Your instructions:
In the data that follows, count every line holding the string "half" and give the count alone.

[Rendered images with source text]
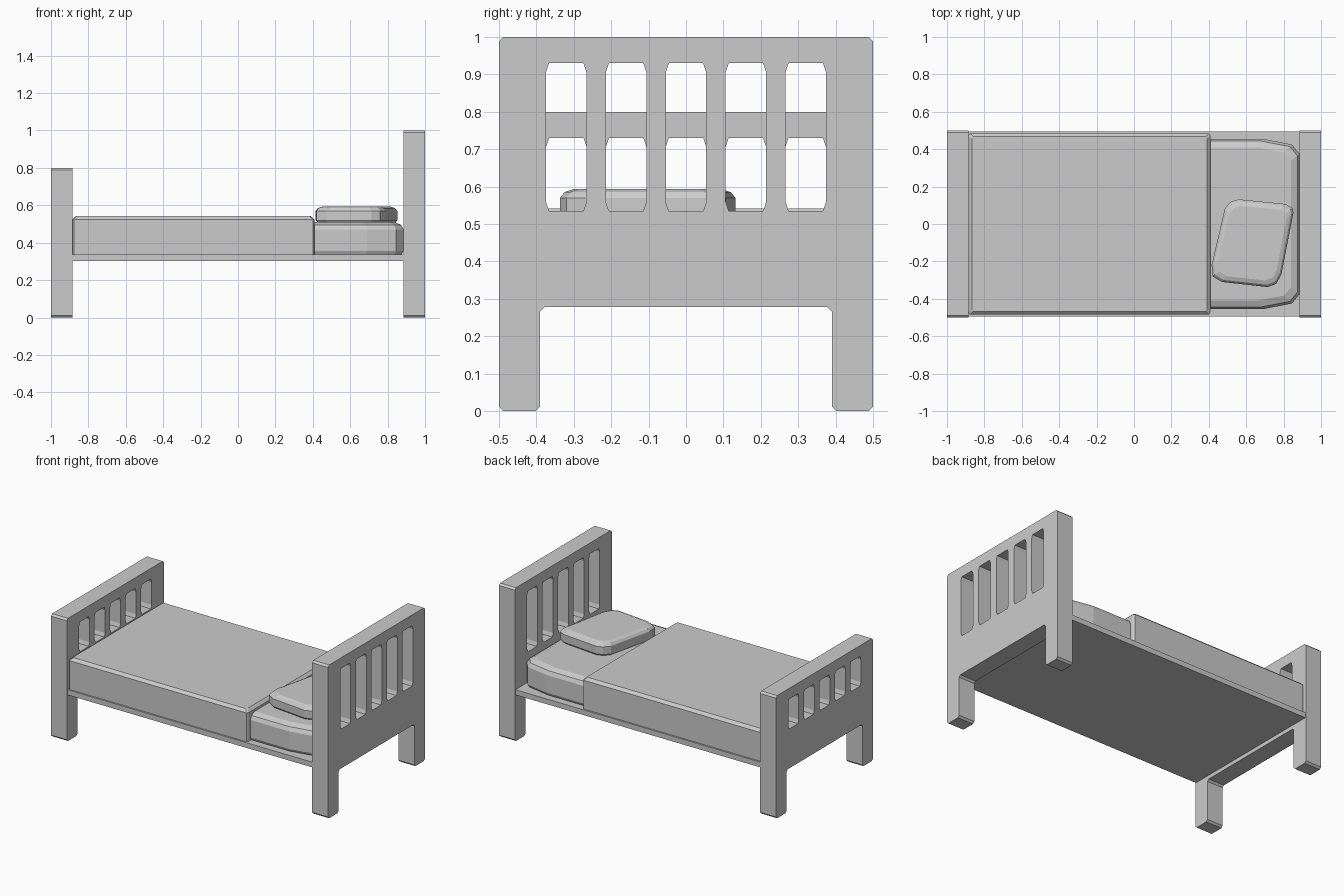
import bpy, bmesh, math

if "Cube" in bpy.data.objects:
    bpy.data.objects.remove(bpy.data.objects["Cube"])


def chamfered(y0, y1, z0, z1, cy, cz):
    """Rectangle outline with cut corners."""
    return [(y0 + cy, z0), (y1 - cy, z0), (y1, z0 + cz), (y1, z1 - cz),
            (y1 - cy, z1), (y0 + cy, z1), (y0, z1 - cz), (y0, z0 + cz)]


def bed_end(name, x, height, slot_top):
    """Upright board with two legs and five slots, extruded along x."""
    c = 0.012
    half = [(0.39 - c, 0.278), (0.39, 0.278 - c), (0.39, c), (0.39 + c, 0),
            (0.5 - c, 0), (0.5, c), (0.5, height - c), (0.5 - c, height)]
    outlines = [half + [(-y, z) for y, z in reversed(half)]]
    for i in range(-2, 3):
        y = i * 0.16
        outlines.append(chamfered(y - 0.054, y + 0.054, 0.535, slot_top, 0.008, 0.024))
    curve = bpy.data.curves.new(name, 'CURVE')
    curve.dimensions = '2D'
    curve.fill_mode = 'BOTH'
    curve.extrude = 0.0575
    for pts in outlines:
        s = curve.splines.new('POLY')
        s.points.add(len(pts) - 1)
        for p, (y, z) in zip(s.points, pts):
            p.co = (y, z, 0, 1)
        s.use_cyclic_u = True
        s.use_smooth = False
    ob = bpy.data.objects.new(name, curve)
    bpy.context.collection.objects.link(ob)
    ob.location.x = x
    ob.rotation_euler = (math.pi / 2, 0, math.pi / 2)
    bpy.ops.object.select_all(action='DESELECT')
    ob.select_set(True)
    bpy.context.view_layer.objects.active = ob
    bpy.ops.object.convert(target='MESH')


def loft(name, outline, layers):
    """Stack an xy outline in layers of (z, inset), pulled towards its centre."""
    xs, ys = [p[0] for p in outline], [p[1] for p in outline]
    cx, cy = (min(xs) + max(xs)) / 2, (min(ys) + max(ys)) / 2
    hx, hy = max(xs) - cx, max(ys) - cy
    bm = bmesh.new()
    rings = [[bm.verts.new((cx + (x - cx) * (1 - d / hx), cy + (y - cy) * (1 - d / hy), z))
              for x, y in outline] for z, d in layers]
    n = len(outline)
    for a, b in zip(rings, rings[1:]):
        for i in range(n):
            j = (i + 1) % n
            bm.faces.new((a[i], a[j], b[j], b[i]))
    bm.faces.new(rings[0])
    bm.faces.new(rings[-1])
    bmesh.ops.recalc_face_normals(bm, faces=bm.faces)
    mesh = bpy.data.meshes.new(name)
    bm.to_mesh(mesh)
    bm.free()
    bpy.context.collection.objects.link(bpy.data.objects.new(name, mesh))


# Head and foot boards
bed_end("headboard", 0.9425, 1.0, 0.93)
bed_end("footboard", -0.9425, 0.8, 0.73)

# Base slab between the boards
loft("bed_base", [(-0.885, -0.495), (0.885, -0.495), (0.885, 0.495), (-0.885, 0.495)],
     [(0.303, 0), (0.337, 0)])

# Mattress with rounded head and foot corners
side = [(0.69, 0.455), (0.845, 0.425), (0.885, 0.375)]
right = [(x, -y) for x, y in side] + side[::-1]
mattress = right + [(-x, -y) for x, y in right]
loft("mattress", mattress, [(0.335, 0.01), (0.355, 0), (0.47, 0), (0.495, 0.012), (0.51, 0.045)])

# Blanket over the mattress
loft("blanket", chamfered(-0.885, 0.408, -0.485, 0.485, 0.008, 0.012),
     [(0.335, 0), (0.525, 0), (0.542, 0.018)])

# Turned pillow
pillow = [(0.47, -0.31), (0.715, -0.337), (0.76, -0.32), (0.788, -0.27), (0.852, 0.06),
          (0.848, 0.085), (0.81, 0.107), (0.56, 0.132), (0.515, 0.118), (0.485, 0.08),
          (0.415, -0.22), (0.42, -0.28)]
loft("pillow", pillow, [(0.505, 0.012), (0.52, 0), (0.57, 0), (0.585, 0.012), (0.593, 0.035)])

Response to the task:
2